» TASK DESCRIPTION:
Please find every line in the records below that contains the word "grey", and copy it.

» RECORDS PROVIDED:
#####

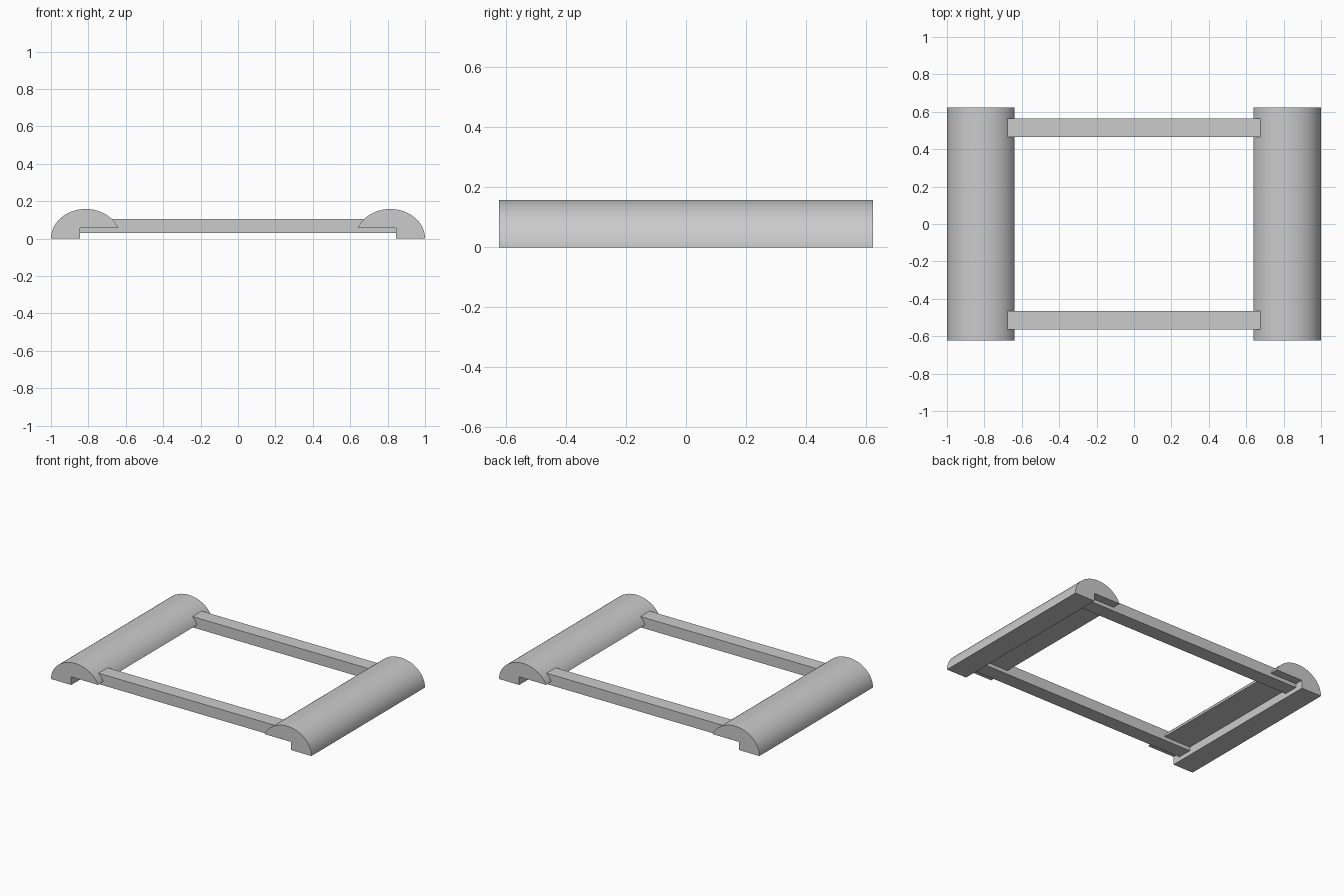
import bpy
import bmesh
import math

cube = bpy.data.objects.get("Cube")
if cube:
    bpy.data.objects.remove(cube, do_unlink=True)

# One plain grey for everything
grey = bpy.data.materials.new("plain grey")
grey.use_nodes = True
colour = (0.6, 0.6, 0.6, 1)
grey.diffuse_color = colour
grey.node_tree.nodes["Principled BSDF"].inputs["Base Color"].default_value = colour

HALF_DEPTH = 0.623
STEP_X, STEP_Z = 0.845, 0.056      # inner notch under each rounded bar
CENTRE_X, RX, RZ = 0.814, 0.186, 0.158


def extrude_profile(name, points, y0, y1):
    """Extrude an (x, z) outline from y0 to y1."""
    bm = bmesh.new()
    face = bm.faces.new([bm.verts.new((x, y0, z)) for x, z in points])
    result = bmesh.ops.extrude_face_region(bm, geom=[face])
    verts = [v for v in result["geom"] if isinstance(v, bmesh.types.BMVert)]
    bmesh.ops.translate(bm, verts=verts, vec=(0, y1 - y0, 0))
    bmesh.ops.recalc_face_normals(bm, faces=bm.faces)
    mesh = bpy.data.meshes.new(name)
    bm.to_mesh(mesh)
    bm.free()
    mesh.materials.append(grey)
    obj = bpy.data.objects.new(name, mesh)
    bpy.context.collection.objects.link(obj)
    return obj


def smooth(obj):
    bpy.ops.object.select_all(action="DESELECT")
    obj.select_set(True)
    bpy.context.view_layer.objects.active = obj
    bpy.ops.object.shade_smooth_by_angle(angle=math.radians(30))


# Rounded end bars: elliptical top, notched underside
end_angle = math.pi - math.asin(STEP_Z / RZ)
steps = 48
arc = [(CENTRE_X + RX * math.cos(end_angle * i / steps),
        RZ * math.sin(end_angle * i / steps)) for i in range(steps + 1)]
outline = arc + [(STEP_X, STEP_Z), (STEP_X, 0)]
for side, sign in (("left", 1), ("right", -1)):
    bar = extrude_profile(side + "_end_bar", [(sign * x, z) for x, z in outline],
                          -HALF_DEPTH, HALF_DEPTH)
    smooth(bar)

# Straight rails joining the end bars
rail = [(-STEP_X, 0.03), (STEP_X, 0.03), (STEP_X, 0.105), (-STEP_X, 0.105)]
for place, y in (("front", -0.515), ("back", 0.515)):
    extrude_profile(place + "_rail", rail, y - 0.05, y + 0.05)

#####

» PROBLEM SOLUTION:
# One plain grey for everything
grey = bpy.data.materials.new("plain grey")
grey.use_nodes = True
grey.diffuse_color = colour
grey.node_tree.nodes["Principled BSDF"].inputs["Base Color"].default_value = colour
    mesh.materials.append(grey)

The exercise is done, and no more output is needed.